Riccardo Tisci on the Joys of Time Off — and How to Throw a Great Party

Riccardo Tisci
Credit...Molly SJ Lowe

Perched on the top rail of a church pew, Riccardo Tisci surveys his domain. The designer, who left Givenchy in January on friendly terms after a successful 12-year run at the house, is surrounded by row after row of wooden pews, which sit below carnivalesque luminaria lights — the kind you usually see in the street festivals in southern Italy.

This is all part of his transformation of the sprawling concrete expanse of Ex-Scalo Farini, a former train depot in northern Milan, into an interpretation of “The Divine Comedy” by Dante for a massive party on Friday night. In a move typical of his blend of religion and subversive hedonism, the inferno, purgatory and paradise will be the backdrops for the evening’s festivities.

Flanked by Emanuele Farneti, the new editor of Italian Vogue, Tisci is taking a break from his world-traveling sabbatical of many months to be the creative director of the event, which celebrates the magazine’s revamped September issue, dedicated to the theme of Italy. “Riccardo embodies the new spirit we’re celebrating — someone who is Italian but at the same time international and modern,” says Farneti of the surprising choice of the designer as party planner. “We’re part of the same young generation. At least in Italy we’re considered young.” (Both men were born in 1974.) “And there’s a lot of excitement for this event. So many people are going to come.” The two men simultaneously reach out to knock on the wood of the pews for a superstitious bit of good luck. Adds Tisci, an irrepressible optimist: “I think they’ll be talking about this party for years to come.” This interview has been edited and condensed.

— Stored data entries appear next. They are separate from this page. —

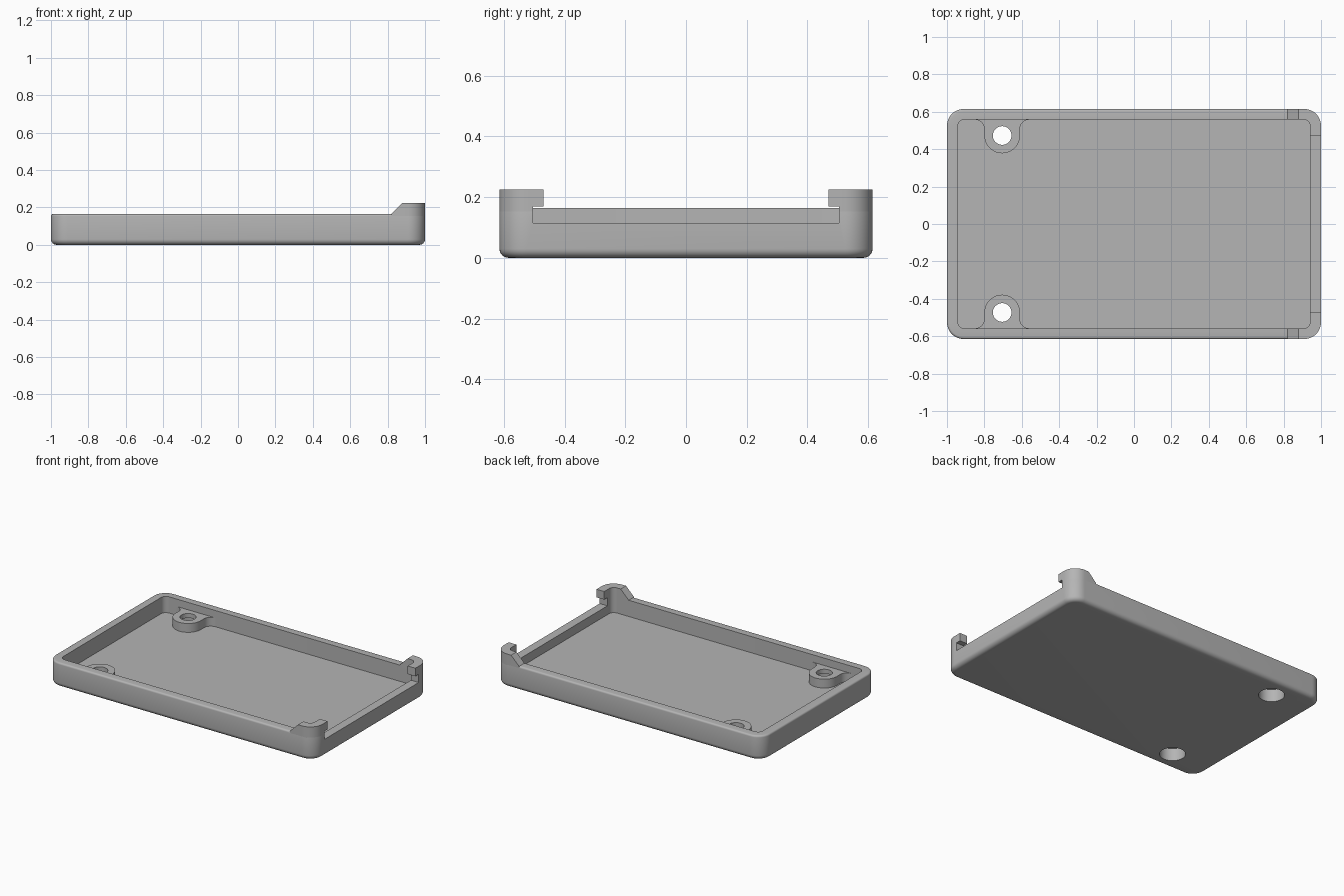
import bpy, bmesh, math

if "Cube" in bpy.data.objects:
    bpy.data.objects.remove(bpy.data.objects["Cube"])

HX, HY, R = 1.0, 0.615, 0.09        # outer half sizes and corner radius
IX, IY, IR = 0.942, 0.558, 0.035    # cavity half sizes and corner radius
RIM, FLOOR, SILL, TOP = 0.165, 0.055, 0.115, 0.225
BOSS_X, BOSS_Y, BOSS_R = -0.705, 0.473, 0.095

grey = bpy.data.materials.new("plain grey")
grey.diffuse_color = (0.46, 0.46, 0.46, 1)
grey.use_nodes = True
grey.node_tree.nodes["Principled BSDF"].inputs["Base Color"].default_value = grey.diffuse_color


def finish(name, bm):
    bmesh.ops.recalc_face_normals(bm, faces=bm.faces)
    mesh = bpy.data.meshes.new(name)
    bm.to_mesh(mesh)
    bm.free()
    mesh.materials.append(grey)
    ob = bpy.data.objects.new(name, mesh)
    bpy.context.collection.objects.link(ob)
    return ob


def smooth(ob):
    bpy.ops.object.select_all(action='DESELECT')
    ob.select_set(True)
    bpy.context.view_layer.objects.active = ob
    bpy.ops.object.shade_smooth_by_angle(angle=math.radians(30))


def cut(ob, cutter):
    mod = ob.modifiers.new("cut", 'BOOLEAN')
    mod.operation, mod.solver, mod.object = 'DIFFERENCE', 'EXACT', cutter
    bpy.context.view_layer.objects.active = ob
    bpy.ops.object.select_all(action='DESELECT')
    ob.select_set(True)
    bpy.ops.object.modifier_apply(modifier=mod.name)


def arc(cx, cy, r, a0, a1, n=10):
    return [(cx + r * math.cos(math.radians(a0 + (a1 - a0) * i / n)),
             cy + r * math.sin(math.radians(a0 + (a1 - a0) * i / n))) for i in range(n + 1)]


def rounded(hx, hy, r):
    pts = []
    for sx, sy, a in ((1, 1, 0), (-1, 1, 90), (-1, -1, 180), (1, -1, 270)):
        pts += arc(sx * (hx - r), sy * (hy - r), r, a, a + 90)
    return pts


def loft(bm, rings):
    """Skin a list of closed rings of 3D points and cap both ends."""
    rows = [[bm.verts.new(p) for p in ring] for ring in rings]
    n = len(rows[0])
    for a, b in zip(rows, rows[1:]):
        for i in range(n):
            bm.faces.new((a[i], a[(i + 1) % n], b[(i + 1) % n], b[i]))
    bm.faces.new(rows[0])
    bm.faces.new(rows[-1])


# Tray shell: rounded base edge, small rounded rim, flat cavity floor
levels = []
for i in range(7):
    t = math.radians(15 * i)
    levels.append((0.03 * (1 - math.sin(t)), 0.03 * (1 - math.cos(t))))
for i in range(5):
    t = math.radians(22.5 * i)
    levels.append((0.012 * (1 - math.cos(t)), RIM - 0.012 + 0.012 * math.sin(t)))
rings = [[(x, y, z) for x, y in rounded(HX - d, HY - d, R - d)] for d, z in levels]
rings += [[(x, y, z) for x, y in rounded(IX, IY, IR)] for z in (RIM, FLOOR)]
bm = bmesh.new()
loft(bm, rings)
tray = finish("tray", bm)

# Helper: opening in the right wall
bm = bmesh.new()
loft(bm, [[(x, y, z) for x, y in ((0.9, -0.505), (1.1, -0.505), (1.1, 0.505), (0.9, 0.505))]
          for z in (SILL, 0.4)])
slot = finish("wall_opening_cutter", bm)
cut(tray, slot)
helpers = [slot]
parts = [tray]

for s, side in ((-1, "front"), (1, "back")):
    # Screw boss blended into the side wall
    outline = [(-0.147, 0.575)]
    outline += arc(-0.145, IY - 0.05, 0.05, 90, 0, 6)
    outline += arc(0, BOSS_Y, BOSS_R, 180, 360, 24)
    outline += arc(0.145, IY - 0.05, 0.05, 180, 90, 6)
    outline += [(0.147, 0.575)]
    bm = bmesh.new()
    loft(bm, [[(BOSS_X + x, s * y, z) for x, y in outline] for z in (0.04, SILL)])
    boss = finish(side + "_screw_boss", bm)

    # Helper: stepped screw hole, wide underneath
    bm = bmesh.new()
    loft(bm, [[(x, y, z) for x, y in arc(BOSS_X, s * BOSS_Y, r, 0, 348.75, 31)]
              for r, z in ((0.08, -0.1), (0.08, 0.085), (0.05, 0.085), (0.05, 0.4))])
    hole = finish(side + "_hole_cutter", bm)
    cut(tray, hole)
    cut(boss, hole)
    helpers.append(hole)

    # Raised corner post with ramp, then an overhanging lip above the opening
    outer = [(0.82, HY), (0.88, HY)] + arc(HX - R, HY - R, R, 90, 0) + [(HX, 0.505)]
    inner = [(0.82, IY), (0.88, IY)] + arc(IX - IR, IY - IR, IR, 90, 0) + [(IX, 0.505)]
    bm = bmesh.new()
    sections = []
    for (ox, oy), (ix, iy) in zip(outer, inner):
        zo, zi = (min(TOP, RIM + x - 0.82) for x in (ox, ix))
        sections.append([(ox, s * oy, 0.15), (ox, s * oy, zo), (ix, s * iy, zi), (ix, s * iy, 0.15)])
    loft(bm, sections)
    loft(bm, [[(HX, s * y, 0.17), (HX, s * y, TOP), (IX, s * y, TOP), (IX, s * y, 0.17)]
              for y in (0.505, 0.47)])
    parts += [boss, finish(side + "_corner_hook", bm)]

for ob in parts:
    smooth(ob)
for ob in helpers:
    ob.hide_render = True
    ob.hide_set(True)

The Inferno never struck me as a place I wanted to party. How did you pick this theme?

What Dante wrote is still relevant today. We’re living in purgatory, and you can see hell in the dark side that exists in all the evil out there. Me, I’m a good boy, and I believe in heaven. “La Divina Comedia” is one of the most beautiful things I ever read in my life, and I think this is a cool way to get younger people excited about it. The young generation thinks religion is boring. If we want more young people to be believers, we have to show them that you can celebrate, you can have fun, there can be cool music, and cool people can be associated with the religion. I’m Catholic, but I’m talking about any religion. It can be a party — there’s nothing wrong with that.

Do you have some party tips for hosts who might not have as many celebrity names on their guest list as you?

I like to bring everybody together. I’ve always tried to bring all kinds of people into my circle, because I came from poverty, and I was fortunate to find success and end up where I am. I have celebrity friends, but names don’t matter. What matters is that friends come together to celebrate. Add music and good drinks, and that’s all you need for a great party. Here we’re also decorating with church pews and these amazing lights that you usually only see in the streets in Italy. The street, religion — today everything goes together. A party should celebrate everything all at once. Our dress code is a bit shocking too: ’black or nude.’ We’ll see who comes nude. You have to think about making beautiful photos at a party too. We’re going to have a lot of elegantly dressed people amid all this modern decay of the train station. I think Instagram is going to break.

You left Italy as a teen 25 years ago but since you’ve left Givenchy, you’ve spent much of your sabbatical traveling in your homeland. How do you find the country now?

I’ve missed Italy, and it’s a great moment for the country — maybe not financially, but you see change, you see things happening. Everybody connects Italy with the idea of “old,” but this party celebrates the new energy happening here. There’s a Renaissance of designers, of filmmakers, of music and art now. I think I’m part of this new Italy. There was a period when Italians had to go abroad to become successful, but I think we’ve reached the point where Italians can stay and be successful in their own country.

So does that mean you’d like your next job to be in Italy?

I’m still focused on making my sabbatical last a bit longer. But I’m very open for everything. I could live anywhere. I love traveling the world, but I think this sabbatical will have to end soon, because people are starting to ask me when I could start work again. Everyone should take a sabbatical after working for so long. Now at my next job I’ll be able to see things in a new light and experiment with new ways of working with fashion.